--- Entries supplied Enclosed Below ---
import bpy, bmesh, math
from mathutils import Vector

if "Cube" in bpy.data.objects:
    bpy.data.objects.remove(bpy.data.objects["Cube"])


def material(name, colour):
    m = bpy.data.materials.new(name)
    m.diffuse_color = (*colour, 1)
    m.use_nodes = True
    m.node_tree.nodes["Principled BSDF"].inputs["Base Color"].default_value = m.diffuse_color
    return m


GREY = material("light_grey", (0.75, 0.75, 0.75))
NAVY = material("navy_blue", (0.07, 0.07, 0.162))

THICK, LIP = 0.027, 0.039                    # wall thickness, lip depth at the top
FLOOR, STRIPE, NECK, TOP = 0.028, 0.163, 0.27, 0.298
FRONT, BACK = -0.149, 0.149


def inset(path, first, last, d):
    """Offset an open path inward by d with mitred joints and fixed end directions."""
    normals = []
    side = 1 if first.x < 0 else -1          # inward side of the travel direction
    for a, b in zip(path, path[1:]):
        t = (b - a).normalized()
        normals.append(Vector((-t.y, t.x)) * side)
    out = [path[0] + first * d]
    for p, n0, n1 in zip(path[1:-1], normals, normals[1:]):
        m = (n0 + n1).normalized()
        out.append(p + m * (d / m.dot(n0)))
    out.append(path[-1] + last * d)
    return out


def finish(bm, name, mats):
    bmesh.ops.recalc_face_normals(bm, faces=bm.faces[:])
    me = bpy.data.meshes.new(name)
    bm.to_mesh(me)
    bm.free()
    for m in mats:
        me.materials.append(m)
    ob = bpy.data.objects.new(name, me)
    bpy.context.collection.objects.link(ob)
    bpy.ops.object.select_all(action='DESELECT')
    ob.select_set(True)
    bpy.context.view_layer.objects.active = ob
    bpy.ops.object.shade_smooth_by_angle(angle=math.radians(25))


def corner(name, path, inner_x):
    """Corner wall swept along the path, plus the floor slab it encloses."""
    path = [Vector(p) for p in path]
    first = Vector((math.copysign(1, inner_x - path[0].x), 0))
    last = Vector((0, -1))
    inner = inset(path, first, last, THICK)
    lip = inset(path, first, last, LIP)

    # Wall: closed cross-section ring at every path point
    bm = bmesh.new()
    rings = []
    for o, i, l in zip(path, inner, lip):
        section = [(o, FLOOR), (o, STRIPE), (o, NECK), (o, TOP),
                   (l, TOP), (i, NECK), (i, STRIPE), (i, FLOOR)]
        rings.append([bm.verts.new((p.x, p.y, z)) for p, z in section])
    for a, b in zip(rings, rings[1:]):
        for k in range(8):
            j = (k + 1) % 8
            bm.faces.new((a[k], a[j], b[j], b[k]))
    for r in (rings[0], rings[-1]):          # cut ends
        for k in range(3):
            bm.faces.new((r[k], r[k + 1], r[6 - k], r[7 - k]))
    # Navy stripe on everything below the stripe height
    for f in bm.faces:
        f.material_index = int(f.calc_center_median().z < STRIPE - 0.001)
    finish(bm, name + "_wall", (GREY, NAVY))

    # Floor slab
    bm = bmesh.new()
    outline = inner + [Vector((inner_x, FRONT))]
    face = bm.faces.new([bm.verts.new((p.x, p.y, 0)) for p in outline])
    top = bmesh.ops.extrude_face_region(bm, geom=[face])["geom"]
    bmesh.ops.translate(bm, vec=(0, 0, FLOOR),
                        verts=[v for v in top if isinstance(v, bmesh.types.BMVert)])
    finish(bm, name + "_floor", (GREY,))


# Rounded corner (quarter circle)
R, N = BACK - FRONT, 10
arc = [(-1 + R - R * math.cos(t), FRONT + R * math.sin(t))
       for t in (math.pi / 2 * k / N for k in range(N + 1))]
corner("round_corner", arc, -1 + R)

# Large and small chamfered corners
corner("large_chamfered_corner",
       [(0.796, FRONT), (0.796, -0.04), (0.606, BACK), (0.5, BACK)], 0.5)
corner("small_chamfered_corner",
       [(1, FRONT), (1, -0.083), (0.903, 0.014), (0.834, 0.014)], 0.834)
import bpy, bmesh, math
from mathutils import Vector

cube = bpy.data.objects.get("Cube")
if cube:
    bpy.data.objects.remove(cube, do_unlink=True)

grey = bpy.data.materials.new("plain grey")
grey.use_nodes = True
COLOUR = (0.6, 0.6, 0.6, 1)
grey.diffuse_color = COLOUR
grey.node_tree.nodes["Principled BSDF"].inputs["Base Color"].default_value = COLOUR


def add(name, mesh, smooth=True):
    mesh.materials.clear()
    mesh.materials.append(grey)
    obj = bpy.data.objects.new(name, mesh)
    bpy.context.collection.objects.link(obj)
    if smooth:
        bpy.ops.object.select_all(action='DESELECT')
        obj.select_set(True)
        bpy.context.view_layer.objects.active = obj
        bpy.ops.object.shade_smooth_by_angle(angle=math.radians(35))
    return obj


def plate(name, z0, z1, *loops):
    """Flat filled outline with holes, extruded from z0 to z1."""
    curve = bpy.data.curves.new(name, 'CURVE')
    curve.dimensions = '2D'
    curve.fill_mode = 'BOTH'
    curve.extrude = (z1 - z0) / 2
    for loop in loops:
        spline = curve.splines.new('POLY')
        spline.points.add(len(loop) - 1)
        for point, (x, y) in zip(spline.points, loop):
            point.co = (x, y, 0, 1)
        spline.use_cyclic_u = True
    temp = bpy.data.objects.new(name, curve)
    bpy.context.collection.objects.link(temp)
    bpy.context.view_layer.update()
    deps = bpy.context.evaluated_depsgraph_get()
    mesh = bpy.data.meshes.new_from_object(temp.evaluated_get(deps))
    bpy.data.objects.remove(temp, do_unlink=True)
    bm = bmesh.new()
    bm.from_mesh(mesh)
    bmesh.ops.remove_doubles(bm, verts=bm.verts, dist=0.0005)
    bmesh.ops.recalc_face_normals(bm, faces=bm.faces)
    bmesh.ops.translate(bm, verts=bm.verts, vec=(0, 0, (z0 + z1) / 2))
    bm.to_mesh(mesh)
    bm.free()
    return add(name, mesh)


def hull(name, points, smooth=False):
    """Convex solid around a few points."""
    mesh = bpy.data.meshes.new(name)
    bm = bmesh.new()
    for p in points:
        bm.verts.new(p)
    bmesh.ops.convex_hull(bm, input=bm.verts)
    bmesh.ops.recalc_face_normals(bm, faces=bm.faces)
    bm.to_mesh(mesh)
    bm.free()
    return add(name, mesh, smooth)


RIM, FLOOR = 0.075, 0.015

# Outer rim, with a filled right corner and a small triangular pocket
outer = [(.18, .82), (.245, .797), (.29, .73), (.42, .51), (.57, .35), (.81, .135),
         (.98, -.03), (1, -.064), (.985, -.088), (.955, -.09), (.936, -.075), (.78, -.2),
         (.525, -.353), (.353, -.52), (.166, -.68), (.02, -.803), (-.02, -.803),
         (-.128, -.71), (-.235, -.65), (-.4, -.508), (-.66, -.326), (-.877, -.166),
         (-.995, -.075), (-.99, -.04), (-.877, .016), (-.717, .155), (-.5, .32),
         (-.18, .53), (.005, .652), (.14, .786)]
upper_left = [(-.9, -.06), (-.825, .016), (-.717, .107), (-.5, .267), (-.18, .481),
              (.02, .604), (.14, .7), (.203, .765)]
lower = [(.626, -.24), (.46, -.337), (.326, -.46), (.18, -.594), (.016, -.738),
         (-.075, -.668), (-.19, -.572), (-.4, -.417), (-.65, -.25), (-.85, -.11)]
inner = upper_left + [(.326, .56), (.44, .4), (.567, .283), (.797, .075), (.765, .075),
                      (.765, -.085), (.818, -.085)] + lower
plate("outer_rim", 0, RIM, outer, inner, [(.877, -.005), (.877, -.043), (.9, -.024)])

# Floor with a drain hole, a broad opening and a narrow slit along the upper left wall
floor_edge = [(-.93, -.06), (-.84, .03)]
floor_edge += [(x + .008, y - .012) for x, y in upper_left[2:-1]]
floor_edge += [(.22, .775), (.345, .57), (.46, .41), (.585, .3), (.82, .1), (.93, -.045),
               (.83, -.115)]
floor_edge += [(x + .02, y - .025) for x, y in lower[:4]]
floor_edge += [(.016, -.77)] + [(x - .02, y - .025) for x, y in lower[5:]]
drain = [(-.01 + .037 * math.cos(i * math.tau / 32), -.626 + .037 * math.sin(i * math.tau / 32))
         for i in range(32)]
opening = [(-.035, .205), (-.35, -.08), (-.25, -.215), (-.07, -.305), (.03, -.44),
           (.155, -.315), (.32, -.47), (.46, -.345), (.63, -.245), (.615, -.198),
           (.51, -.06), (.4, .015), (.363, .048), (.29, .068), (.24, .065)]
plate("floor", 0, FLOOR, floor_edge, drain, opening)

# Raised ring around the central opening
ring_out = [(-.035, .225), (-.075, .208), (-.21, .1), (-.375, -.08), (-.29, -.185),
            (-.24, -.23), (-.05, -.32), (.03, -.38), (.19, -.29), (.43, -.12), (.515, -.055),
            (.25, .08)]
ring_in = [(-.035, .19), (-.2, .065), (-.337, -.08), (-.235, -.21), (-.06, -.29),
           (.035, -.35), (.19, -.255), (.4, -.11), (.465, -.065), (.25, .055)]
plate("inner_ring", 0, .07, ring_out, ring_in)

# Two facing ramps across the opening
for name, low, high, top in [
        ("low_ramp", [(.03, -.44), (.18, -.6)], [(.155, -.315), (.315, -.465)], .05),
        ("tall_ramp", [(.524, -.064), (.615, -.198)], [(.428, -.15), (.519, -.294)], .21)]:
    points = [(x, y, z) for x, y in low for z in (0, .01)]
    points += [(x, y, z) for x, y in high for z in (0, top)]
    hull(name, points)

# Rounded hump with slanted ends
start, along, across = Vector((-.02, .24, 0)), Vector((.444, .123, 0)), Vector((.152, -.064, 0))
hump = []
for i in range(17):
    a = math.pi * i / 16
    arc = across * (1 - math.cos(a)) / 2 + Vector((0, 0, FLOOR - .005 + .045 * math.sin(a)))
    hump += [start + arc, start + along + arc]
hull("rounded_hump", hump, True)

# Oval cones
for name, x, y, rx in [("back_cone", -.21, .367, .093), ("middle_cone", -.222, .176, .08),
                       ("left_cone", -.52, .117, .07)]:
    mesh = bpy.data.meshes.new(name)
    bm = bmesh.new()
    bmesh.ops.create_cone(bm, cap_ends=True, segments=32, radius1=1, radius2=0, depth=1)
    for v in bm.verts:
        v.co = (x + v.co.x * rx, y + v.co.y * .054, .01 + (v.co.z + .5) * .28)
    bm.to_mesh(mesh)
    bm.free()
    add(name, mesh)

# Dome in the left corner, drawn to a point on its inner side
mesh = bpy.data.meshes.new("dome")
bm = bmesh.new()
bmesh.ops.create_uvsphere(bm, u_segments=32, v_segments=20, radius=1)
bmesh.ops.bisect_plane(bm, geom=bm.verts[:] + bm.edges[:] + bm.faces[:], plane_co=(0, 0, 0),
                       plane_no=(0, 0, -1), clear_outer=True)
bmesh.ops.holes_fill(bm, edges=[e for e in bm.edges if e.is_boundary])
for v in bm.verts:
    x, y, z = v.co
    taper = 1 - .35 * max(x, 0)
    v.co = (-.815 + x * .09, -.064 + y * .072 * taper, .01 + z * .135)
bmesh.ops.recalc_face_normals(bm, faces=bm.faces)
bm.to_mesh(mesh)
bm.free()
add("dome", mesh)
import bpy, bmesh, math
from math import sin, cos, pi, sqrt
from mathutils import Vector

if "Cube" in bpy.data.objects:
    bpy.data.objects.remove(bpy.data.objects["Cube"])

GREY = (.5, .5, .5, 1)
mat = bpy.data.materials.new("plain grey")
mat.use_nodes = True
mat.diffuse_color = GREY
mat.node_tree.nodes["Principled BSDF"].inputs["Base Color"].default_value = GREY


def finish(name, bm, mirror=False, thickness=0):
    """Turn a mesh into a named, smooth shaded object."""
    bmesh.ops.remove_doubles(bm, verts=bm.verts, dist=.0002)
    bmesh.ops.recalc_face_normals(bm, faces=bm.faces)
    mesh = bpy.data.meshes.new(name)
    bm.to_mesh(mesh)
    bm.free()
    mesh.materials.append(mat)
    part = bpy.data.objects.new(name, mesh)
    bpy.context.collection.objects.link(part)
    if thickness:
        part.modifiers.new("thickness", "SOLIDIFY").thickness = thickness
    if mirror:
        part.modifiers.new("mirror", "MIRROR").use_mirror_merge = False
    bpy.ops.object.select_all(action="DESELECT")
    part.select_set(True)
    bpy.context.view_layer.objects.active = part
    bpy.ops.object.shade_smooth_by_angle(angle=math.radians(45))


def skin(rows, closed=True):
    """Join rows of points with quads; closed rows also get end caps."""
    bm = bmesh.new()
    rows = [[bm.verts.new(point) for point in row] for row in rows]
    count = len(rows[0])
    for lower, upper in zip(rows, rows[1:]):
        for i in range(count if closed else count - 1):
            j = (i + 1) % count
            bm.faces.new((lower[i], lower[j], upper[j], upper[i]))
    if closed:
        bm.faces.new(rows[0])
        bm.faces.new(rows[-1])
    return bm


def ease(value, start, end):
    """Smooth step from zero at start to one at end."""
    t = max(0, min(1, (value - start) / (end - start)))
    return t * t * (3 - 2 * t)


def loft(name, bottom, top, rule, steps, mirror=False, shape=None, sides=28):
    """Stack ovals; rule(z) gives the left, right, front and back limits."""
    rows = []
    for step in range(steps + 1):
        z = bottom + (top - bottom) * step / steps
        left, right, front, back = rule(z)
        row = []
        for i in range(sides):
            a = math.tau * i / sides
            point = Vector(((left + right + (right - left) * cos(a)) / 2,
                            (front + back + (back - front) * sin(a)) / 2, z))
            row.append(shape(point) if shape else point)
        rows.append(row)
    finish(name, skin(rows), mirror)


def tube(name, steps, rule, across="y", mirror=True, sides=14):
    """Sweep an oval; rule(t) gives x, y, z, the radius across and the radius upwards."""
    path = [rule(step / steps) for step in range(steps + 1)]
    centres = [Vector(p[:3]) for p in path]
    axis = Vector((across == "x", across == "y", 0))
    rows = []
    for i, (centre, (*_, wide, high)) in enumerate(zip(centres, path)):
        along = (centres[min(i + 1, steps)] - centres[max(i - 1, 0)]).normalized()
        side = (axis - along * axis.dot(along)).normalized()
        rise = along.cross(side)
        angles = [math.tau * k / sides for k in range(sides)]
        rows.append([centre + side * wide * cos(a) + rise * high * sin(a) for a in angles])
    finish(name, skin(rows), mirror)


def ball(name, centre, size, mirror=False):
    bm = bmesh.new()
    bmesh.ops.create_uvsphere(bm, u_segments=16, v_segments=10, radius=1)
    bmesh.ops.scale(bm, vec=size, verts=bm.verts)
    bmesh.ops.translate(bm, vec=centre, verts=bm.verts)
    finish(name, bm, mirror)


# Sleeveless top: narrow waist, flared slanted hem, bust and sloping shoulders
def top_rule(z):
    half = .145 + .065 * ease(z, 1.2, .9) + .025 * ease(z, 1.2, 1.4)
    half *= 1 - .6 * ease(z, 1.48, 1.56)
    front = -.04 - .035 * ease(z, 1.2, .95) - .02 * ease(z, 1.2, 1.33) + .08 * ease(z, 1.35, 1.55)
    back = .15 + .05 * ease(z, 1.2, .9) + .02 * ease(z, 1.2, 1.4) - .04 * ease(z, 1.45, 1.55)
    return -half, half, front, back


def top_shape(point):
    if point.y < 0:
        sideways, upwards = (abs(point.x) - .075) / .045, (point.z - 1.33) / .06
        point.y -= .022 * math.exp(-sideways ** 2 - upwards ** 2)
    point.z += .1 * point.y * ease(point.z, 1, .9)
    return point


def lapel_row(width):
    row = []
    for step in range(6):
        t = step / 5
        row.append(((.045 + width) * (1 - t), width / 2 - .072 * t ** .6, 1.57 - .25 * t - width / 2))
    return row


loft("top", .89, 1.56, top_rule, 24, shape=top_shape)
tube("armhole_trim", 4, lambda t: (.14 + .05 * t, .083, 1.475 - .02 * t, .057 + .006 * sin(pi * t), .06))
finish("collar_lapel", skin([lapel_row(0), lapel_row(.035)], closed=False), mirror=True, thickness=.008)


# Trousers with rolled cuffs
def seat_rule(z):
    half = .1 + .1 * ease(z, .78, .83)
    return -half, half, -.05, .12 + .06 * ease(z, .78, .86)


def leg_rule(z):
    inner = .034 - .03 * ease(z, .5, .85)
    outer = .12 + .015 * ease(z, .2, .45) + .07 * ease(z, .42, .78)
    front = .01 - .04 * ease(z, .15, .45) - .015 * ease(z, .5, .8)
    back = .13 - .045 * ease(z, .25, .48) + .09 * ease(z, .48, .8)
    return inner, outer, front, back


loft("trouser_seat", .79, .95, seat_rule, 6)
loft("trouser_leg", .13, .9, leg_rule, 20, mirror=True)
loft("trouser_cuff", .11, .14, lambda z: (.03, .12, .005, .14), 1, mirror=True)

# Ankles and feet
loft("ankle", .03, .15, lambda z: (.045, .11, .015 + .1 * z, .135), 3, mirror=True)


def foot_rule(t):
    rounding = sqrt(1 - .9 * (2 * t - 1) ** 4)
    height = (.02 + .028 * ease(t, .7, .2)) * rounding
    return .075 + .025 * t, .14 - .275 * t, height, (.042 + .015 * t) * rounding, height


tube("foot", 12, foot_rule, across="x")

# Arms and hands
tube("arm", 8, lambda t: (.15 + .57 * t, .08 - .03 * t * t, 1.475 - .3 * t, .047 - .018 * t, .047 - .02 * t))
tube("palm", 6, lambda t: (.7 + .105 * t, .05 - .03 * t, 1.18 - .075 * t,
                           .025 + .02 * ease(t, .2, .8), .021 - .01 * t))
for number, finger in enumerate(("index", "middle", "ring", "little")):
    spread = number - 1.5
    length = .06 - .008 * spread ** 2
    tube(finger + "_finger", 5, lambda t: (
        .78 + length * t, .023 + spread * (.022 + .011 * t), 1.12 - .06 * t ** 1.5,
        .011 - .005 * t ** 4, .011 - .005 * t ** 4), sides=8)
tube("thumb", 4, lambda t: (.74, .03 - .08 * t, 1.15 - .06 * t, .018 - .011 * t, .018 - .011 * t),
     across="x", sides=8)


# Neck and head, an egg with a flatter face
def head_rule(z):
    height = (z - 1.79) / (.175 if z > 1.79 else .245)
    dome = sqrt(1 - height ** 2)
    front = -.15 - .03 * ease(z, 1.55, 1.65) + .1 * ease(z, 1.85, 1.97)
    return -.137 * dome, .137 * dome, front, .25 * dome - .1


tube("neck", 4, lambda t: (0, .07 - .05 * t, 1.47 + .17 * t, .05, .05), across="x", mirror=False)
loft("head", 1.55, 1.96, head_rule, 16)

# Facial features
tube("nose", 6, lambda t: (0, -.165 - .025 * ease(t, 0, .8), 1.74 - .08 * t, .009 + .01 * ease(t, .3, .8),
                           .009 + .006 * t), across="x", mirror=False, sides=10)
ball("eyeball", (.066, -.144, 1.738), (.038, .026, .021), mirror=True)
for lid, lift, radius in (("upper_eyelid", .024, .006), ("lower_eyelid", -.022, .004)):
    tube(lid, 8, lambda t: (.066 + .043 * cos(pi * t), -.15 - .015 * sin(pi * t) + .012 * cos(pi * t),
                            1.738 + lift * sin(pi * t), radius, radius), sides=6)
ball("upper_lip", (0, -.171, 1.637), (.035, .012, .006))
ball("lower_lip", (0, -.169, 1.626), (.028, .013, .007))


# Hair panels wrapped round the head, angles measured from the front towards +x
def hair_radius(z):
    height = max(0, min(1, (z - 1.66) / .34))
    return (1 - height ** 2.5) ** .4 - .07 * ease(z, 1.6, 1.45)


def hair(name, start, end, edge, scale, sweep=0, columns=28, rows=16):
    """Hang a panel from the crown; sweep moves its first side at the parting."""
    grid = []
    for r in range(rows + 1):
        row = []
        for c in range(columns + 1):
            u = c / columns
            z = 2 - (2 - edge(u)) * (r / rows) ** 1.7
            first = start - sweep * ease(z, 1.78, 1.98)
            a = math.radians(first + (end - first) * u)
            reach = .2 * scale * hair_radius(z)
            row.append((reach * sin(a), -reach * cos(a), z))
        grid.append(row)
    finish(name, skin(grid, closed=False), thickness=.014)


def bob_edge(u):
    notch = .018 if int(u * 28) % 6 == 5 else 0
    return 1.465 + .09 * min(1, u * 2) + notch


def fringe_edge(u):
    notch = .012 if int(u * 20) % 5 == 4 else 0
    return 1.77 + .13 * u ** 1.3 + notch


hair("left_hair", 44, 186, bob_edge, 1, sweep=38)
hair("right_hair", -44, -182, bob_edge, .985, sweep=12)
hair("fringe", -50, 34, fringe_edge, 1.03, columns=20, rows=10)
--- End of Enclosed Entries supplied ---
-- Problem to work on --
Your answer should hold every line of the entries that contains the string "ball".

-- Task result --
def ball(name, centre, size, mirror=False):
ball("eyeball", (.066, -.144, 1.738), (.038, .026, .021), mirror=True)
ball("upper_lip", (0, -.171, 1.637), (.035, .012, .006))
ball("lower_lip", (0, -.169, 1.626), (.028, .013, .007))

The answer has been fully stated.